--- Listed records ---

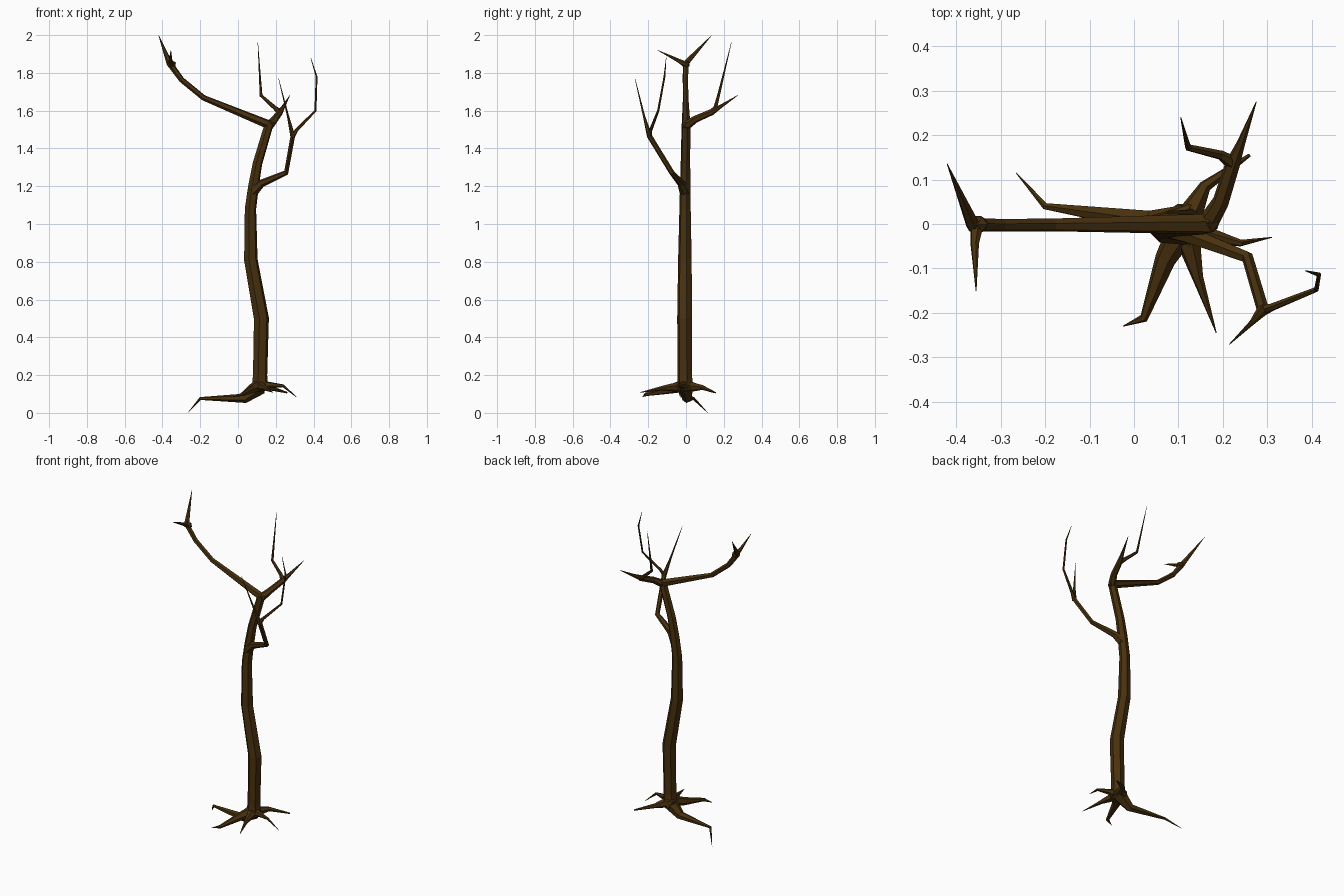
import bpy, bmesh, math
from mathutils import Vector

bark = bpy.data.materials.new("dark brown bark")
bark.diffuse_color = (0.065, 0.030, 0.0045, 1)


def finish(name, bm):
    bmesh.ops.recalc_face_normals(bm, faces=bm.faces)
    mesh = bpy.data.meshes.new(name)
    bm.to_mesh(mesh)
    bm.free()
    mesh.materials.append(bark)
    obj = bpy.data.objects.new(name, mesh)
    bpy.context.collection.objects.link(obj)
    return obj


def limb(name, path, sides=6):
    """Tapered low-poly tube through (x, y, z, radius) points."""
    bm = bmesh.new()
    pts = [Vector(p[:3]) for p in path]
    prev, side, rings = None, None, []
    for i, p in enumerate(pts):
        a, b = pts[max(i - 1, 0)], pts[min(i + 1, len(pts) - 1)]
        t = ((p - a).normalized() + (b - p).normalized()).normalized()
        if prev is None:
            side = t.orthogonal().normalized()
        else:
            side = prev.rotation_difference(t) @ side
        prev = t
        up = t.cross(side)
        ring = []
        for k in range(sides):
            ang = math.tau * (k + 0.5) / sides
            ring.append(bm.verts.new(p + path[i][3] * (side * math.cos(ang) + up * math.sin(ang))))
        rings.append(ring)
    for r, s in zip(rings, rings[1:]):
        for k in range(sides):
            n = (k + 1) % sides
            bm.faces.new((r[k], r[n], s[n], s[k]))
    bm.faces.new(rings[0])
    bm.faces.new(rings[-1])
    return finish(name, bm)


def knot(name, centre, size):
    """Faceted swelling where limbs meet."""
    bm = bmesh.new()
    bmesh.ops.create_icosphere(bm, subdivisions=1, radius=1)
    bmesh.ops.scale(bm, vec=size, verts=bm.verts)
    bmesh.ops.translate(bm, vec=centre, verts=bm.verts)
    return finish(name, bm)


# Trunk
limb("trunk", [(0.115, -0.005, 0.12, 0.045), (0.117, -0.006, 0.20, 0.039),
               (0.124, -0.007, 0.50, 0.041), (0.068, -0.006, 0.81, 0.037),
               (0.066, -0.005, 1.08, 0.031), (0.082, -0.004, 1.20, 0.029),
               (0.103, -0.003, 1.32, 0.026), (0.165, 0.0, 1.53, 0.024)])
knot("root_crown", (0.112, -0.003, 0.14), (0.054, 0.056, 0.045))
knot("top_fork", (0.167, 0.003, 1.525), (0.028, 0.026, 0.028))
knot("left_fork", (-0.350, -0.001, 1.845), (0.024, 0.022, 0.022))

# Long left branch with two twigs
limb("left_branch", [(0.165, 0, 1.525, 0.024), (-0.182, -0.002, 1.668, 0.015),
                     (-0.298, -0.003, 1.763, 0.015), (-0.362, -0.002, 1.85, 0.017),
                     (-0.42, 0.135, 1.998, 0.001)])
limb("left_twig", [(-0.352, 0.005, 1.84, 0.017), (-0.358, -0.045, 1.868, 0.010),
                   (-0.355, -0.15, 1.92, 0.001)])

# Back branch with two twigs
limb("back_branch", [(0.165, 0, 1.52, 0.024), (0.195, 0.05, 1.555, 0.019),
                     (0.222, 0.135, 1.592, 0.017), (0.24, 0.18, 1.62, 0.010),
                     (0.275, 0.275, 1.682, 0.001)])
limb("back_twig", [(0.225, 0.135, 1.59, 0.017), (0.195, 0.155, 1.615, 0.011),
                   (0.122, 0.172, 1.68, 0.008), (0.105, 0.24, 1.96, 0.001)])

# Lower right branch with two twigs
limb("lower_branch", [(0.078, -0.005, 1.17, 0.030), (0.125, -0.025, 1.215, 0.021),
                      (0.255, -0.075, 1.272, 0.014), (0.290, -0.193, 1.465, 0.014),
                      (0.265, -0.222, 1.57, 0.006), (0.215, -0.27, 1.77, 0.001)])
limb("lower_twig", [(0.286, -0.195, 1.46, 0.014), (0.31, -0.187, 1.497, 0.009),
                    (0.41, -0.147, 1.60, 0.006), (0.416, -0.114, 1.78, 0.005),
                    (0.385, -0.105, 1.88, 0.001)])

# Roots
roots = {
    "left_root": [(0.115, 0, 0.14, 0.045), (0.035, 0.006, 0.077, 0.026),
                  (-0.20, 0.040, 0.076, 0.008), (-0.265, 0.115, 0.001, 0.001)],
    "front_left_root": [(0.11, -0.01, 0.145, 0.035), (0.07, -0.08, 0.125, 0.024),
                        (0.022, -0.212, 0.098, 0.010), (-0.025, -0.23, 0.085, 0.001)],
    "front_right_root": [(0.115, -0.01, 0.14, 0.033), (0.143, -0.12, 0.132, 0.013),
                         (0.185, -0.245, 0.108, 0.001)],
    "right_root": [(0.12, -0.005, 0.14, 0.034), (0.17, -0.025, 0.147, 0.017),
                   (0.24, -0.043, 0.143, 0.008), (0.31, -0.03, 0.083, 0.001)],
    "back_root": [(0.115, 0.0, 0.14, 0.034), (0.16, 0.085, 0.135, 0.014),
                  (0.26, 0.155, 0.107, 0.004)],
}
for name, path in roots.items():
    limb(name, path)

---

Output the full set of records above without changing a word, and drop the images.

◆ Expected answer:
import bpy, bmesh, math
from mathutils import Vector

bark = bpy.data.materials.new("dark brown bark")
bark.diffuse_color = (0.065, 0.030, 0.0045, 1)


def finish(name, bm):
    bmesh.ops.recalc_face_normals(bm, faces=bm.faces)
    mesh = bpy.data.meshes.new(name)
    bm.to_mesh(mesh)
    bm.free()
    mesh.materials.append(bark)
    obj = bpy.data.objects.new(name, mesh)
    bpy.context.collection.objects.link(obj)
    return obj


def limb(name, path, sides=6):
    """Tapered low-poly tube through (x, y, z, radius) points."""
    bm = bmesh.new()
    pts = [Vector(p[:3]) for p in path]
    prev, side, rings = None, None, []
    for i, p in enumerate(pts):
        a, b = pts[max(i - 1, 0)], pts[min(i + 1, len(pts) - 1)]
        t = ((p - a).normalized() + (b - p).normalized()).normalized()
        if prev is None:
            side = t.orthogonal().normalized()
        else:
            side = prev.rotation_difference(t) @ side
        prev = t
        up = t.cross(side)
        ring = []
        for k in range(sides):
            ang = math.tau * (k + 0.5) / sides
            ring.append(bm.verts.new(p + path[i][3] * (side * math.cos(ang) + up * math.sin(ang))))
        rings.append(ring)
    for r, s in zip(rings, rings[1:]):
        for k in range(sides):
            n = (k + 1) % sides
            bm.faces.new((r[k], r[n], s[n], s[k]))
    bm.faces.new(rings[0])
    bm.faces.new(rings[-1])
    return finish(name, bm)


def knot(name, centre, size):
    """Faceted swelling where limbs meet."""
    bm = bmesh.new()
    bmesh.ops.create_icosphere(bm, subdivisions=1, radius=1)
    bmesh.ops.scale(bm, vec=size, verts=bm.verts)
    bmesh.ops.translate(bm, vec=centre, verts=bm.verts)
    return finish(name, bm)


# Trunk
limb("trunk", [(0.115, -0.005, 0.12, 0.045), (0.117, -0.006, 0.20, 0.039),
               (0.124, -0.007, 0.50, 0.041), (0.068, -0.006, 0.81, 0.037),
               (0.066, -0.005, 1.08, 0.031), (0.082, -0.004, 1.20, 0.029),
               (0.103, -0.003, 1.32, 0.026), (0.165, 0.0, 1.53, 0.024)])
knot("root_crown", (0.112, -0.003, 0.14), (0.054, 0.056, 0.045))
knot("top_fork", (0.167, 0.003, 1.525), (0.028, 0.026, 0.028))
knot("left_fork", (-0.350, -0.001, 1.845), (0.024, 0.022, 0.022))

# Long left branch with two twigs
limb("left_branch", [(0.165, 0, 1.525, 0.024), (-0.182, -0.002, 1.668, 0.015),
                     (-0.298, -0.003, 1.763, 0.015), (-0.362, -0.002, 1.85, 0.017),
                     (-0.42, 0.135, 1.998, 0.001)])
limb("left_twig", [(-0.352, 0.005, 1.84, 0.017), (-0.358, -0.045, 1.868, 0.010),
                   (-0.355, -0.15, 1.92, 0.001)])

# Back branch with two twigs
limb("back_branch", [(0.165, 0, 1.52, 0.024), (0.195, 0.05, 1.555, 0.019),
                     (0.222, 0.135, 1.592, 0.017), (0.24, 0.18, 1.62, 0.010),
                     (0.275, 0.275, 1.682, 0.001)])
limb("back_twig", [(0.225, 0.135, 1.59, 0.017), (0.195, 0.155, 1.615, 0.011),
                   (0.122, 0.172, 1.68, 0.008), (0.105, 0.24, 1.96, 0.001)])

# Lower right branch with two twigs
limb("lower_branch", [(0.078, -0.005, 1.17, 0.030), (0.125, -0.025, 1.215, 0.021),
                      (0.255, -0.075, 1.272, 0.014), (0.290, -0.193, 1.465, 0.014),
                      (0.265, -0.222, 1.57, 0.006), (0.215, -0.27, 1.77, 0.001)])
limb("lower_twig", [(0.286, -0.195, 1.46, 0.014), (0.31, -0.187, 1.497, 0.009),
                    (0.41, -0.147, 1.60, 0.006), (0.416, -0.114, 1.78, 0.005),
                    (0.385, -0.105, 1.88, 0.001)])

# Roots
roots = {
    "left_root": [(0.115, 0, 0.14, 0.045), (0.035, 0.006, 0.077, 0.026),
                  (-0.20, 0.040, 0.076, 0.008), (-0.265, 0.115, 0.001, 0.001)],
    "front_left_root": [(0.11, -0.01, 0.145, 0.035), (0.07, -0.08, 0.125, 0.024),
                        (0.022, -0.212, 0.098, 0.010), (-0.025, -0.23, 0.085, 0.001)],
    "front_right_root": [(0.115, -0.01, 0.14, 0.033), (0.143, -0.12, 0.132, 0.013),
                         (0.185, -0.245, 0.108, 0.001)],
    "right_root": [(0.12, -0.005, 0.14, 0.034), (0.17, -0.025, 0.147, 0.017),
                   (0.24, -0.043, 0.143, 0.008), (0.31, -0.03, 0.083, 0.001)],
    "back_root": [(0.115, 0.0, 0.14, 0.034), (0.16, 0.085, 0.135, 0.014),
                  (0.26, 0.155, 0.107, 0.004)],
}
for name, path in roots.items():
    limb(name, path)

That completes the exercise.